Daily Exit Tickets
I use Daily Exit Tickets to assess mastery of the day's objectives and to make sure students have a clear understanding of how they're doing. Students answer a few targeted questions on a Daily Exit Ticket, and the following day we review mastery shown by each student and celebrate their achievement (please see the "Data Review" strategy video). I read out each student's name who achieved mastery, and we quickly celebrate to recognize their hard work. For the students who have not reached mastery yet, this motivates them to keep striving to get that checkmark on the board. Rather than just using outdated student data from summative assessments, Daily Exit Tickets give me and my students a quick read on how they're growing throughout the week. Though these mini-assessments do not connect to my grading system, they allow me to track my students' daily progress throughout each week.
Camp Dollars is an incentive system created to motivate the class to work as a team towards certain goals.
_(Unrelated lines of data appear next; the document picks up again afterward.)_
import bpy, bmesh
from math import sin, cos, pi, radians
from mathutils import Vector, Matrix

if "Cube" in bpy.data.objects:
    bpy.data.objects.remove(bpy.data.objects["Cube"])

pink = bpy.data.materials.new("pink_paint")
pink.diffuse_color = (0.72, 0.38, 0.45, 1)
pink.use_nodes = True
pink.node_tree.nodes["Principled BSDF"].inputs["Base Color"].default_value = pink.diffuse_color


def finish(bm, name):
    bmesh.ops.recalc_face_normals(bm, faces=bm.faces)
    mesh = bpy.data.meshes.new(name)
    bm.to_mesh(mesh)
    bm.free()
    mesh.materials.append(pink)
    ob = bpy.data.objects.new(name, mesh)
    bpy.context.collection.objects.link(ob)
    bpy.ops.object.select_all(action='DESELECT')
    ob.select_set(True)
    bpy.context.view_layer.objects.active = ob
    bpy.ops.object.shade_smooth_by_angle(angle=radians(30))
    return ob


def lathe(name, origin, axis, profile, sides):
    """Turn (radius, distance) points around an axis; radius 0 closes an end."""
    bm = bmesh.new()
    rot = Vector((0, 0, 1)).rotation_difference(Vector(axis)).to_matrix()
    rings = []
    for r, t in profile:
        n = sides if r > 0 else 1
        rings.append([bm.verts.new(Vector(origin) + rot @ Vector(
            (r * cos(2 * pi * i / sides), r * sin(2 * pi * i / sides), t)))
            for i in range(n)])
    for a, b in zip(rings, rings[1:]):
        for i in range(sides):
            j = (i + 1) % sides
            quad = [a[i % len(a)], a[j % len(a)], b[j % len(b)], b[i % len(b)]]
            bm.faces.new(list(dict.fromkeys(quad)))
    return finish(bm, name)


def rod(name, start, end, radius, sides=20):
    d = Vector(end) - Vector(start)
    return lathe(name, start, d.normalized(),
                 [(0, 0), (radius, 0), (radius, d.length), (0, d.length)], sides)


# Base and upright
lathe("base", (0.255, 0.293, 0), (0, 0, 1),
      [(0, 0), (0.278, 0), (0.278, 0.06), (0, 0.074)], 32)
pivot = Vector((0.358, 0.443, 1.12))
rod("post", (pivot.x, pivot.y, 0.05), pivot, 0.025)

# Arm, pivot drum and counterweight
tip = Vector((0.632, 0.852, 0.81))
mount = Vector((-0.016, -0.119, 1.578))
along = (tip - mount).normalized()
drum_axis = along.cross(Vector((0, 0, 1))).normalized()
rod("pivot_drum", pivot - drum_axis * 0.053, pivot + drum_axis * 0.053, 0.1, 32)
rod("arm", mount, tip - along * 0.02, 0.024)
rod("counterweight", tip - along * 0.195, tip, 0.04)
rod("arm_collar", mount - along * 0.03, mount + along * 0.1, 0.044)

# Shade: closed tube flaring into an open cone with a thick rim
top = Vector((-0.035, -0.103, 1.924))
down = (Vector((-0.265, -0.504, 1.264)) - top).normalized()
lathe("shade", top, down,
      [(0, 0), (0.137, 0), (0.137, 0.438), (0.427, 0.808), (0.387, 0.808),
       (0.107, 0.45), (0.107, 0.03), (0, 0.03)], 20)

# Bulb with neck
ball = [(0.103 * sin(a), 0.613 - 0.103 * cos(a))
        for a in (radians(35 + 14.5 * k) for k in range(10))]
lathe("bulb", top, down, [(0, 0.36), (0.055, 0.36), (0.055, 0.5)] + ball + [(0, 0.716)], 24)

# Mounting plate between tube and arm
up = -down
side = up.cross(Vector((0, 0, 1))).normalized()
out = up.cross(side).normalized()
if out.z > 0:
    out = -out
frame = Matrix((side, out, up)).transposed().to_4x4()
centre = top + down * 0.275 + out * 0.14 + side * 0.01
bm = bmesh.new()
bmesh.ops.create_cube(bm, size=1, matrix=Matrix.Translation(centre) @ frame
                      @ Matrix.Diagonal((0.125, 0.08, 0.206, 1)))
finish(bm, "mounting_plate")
For example, this strategy allows the class to work towards "funding" our 2 big trips in the year - science camp and our end of the year sailing trip. Though my students are not earning actual dollars, they work together to meet our academic and cultural expectations in order to "fundraise" towards our end goal. Because the class earns Camp Dollars based on how we perform, the system allows for continuous reflection and feedback around our everyday activities.
Plickers are an online check for understanding procedure where students can answer multiple choice questions. Students are each assigned a "plicker" or paper clicker that enables them to respond based on how they are holding it. The training for it's use is quick, and we can use a tablet to instantly record the results. The results can be uploaded and tracked for even more data! This ability to stop instruction to see how students are doing is essential to having a flexible and student-need based classroom. Plickers allows me to get real time data and make decisions that make me a better time manager and allows me to potentially see misconceptions.
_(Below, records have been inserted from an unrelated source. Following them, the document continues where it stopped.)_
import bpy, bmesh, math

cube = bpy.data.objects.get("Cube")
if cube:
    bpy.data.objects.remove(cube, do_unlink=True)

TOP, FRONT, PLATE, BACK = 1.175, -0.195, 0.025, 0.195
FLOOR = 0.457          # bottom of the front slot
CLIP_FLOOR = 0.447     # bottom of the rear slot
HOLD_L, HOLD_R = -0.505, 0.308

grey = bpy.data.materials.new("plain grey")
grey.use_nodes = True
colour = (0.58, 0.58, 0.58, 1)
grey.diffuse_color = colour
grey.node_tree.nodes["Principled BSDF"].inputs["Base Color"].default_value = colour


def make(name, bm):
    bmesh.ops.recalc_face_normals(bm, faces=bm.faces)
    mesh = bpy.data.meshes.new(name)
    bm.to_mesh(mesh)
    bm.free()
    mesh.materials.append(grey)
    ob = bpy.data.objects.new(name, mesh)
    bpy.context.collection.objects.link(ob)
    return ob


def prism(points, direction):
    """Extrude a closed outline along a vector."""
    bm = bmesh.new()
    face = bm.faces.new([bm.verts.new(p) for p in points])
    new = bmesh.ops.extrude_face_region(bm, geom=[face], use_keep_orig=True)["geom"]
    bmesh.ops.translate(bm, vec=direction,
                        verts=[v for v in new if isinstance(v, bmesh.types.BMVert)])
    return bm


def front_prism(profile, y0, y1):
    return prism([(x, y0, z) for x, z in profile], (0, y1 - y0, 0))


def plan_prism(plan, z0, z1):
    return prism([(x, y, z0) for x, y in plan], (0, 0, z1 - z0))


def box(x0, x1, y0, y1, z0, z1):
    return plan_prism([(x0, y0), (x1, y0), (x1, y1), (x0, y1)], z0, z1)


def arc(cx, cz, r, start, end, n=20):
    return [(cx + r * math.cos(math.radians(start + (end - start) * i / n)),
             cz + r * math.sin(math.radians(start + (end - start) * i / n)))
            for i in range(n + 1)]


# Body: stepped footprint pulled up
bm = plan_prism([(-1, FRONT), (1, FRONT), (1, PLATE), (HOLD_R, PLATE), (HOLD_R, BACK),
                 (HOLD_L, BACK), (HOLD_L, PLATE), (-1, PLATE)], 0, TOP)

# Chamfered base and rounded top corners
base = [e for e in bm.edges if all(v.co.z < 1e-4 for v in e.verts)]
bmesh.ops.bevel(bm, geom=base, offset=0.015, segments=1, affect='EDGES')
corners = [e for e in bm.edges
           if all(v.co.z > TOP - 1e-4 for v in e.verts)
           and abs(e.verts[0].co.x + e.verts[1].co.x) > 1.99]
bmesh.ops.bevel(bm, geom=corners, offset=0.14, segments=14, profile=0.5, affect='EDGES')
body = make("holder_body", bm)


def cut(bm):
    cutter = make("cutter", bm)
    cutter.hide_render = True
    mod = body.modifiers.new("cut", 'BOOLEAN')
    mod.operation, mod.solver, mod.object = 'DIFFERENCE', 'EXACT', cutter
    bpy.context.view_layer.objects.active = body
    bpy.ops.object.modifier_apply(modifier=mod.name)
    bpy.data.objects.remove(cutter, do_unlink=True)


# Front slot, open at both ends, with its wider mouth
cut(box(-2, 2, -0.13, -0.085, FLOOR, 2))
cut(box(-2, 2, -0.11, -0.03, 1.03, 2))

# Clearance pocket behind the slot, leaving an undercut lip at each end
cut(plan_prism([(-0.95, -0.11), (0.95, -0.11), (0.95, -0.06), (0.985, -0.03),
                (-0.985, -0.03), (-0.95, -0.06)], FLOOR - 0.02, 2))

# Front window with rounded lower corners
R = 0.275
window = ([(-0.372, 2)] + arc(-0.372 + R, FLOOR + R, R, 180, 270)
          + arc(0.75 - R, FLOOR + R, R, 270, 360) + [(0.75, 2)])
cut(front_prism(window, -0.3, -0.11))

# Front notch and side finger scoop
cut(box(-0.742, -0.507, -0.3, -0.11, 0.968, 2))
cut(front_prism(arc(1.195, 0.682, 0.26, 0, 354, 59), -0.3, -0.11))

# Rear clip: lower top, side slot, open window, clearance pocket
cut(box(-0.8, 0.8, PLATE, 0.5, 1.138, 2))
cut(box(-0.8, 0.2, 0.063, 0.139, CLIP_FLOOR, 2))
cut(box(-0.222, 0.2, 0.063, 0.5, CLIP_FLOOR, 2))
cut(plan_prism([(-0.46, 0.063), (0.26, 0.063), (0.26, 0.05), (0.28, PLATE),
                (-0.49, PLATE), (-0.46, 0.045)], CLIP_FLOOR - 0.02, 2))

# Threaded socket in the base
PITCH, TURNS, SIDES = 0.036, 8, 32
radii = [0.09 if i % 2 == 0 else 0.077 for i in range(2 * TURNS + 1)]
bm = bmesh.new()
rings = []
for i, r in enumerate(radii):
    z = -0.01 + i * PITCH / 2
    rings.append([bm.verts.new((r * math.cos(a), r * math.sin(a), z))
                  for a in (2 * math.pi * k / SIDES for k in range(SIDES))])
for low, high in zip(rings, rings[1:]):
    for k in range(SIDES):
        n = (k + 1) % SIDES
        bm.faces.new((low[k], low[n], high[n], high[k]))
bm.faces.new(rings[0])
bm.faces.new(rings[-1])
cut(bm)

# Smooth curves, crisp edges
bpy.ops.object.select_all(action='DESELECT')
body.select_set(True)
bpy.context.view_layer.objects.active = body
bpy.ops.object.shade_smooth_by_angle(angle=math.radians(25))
At the end of the lesson, when it comes time to practice, my students find themselves at varying levels of success with the material. Some of my students have mastered material, while others need more guidance. I teach my students how to use Robert Marzano's scale of self-assessment, which allows them to rate their level of need. In our class, each level of the scale corresponds to a mode of practice, including teacher guidance, peer tutoring, online practice, and enrichment.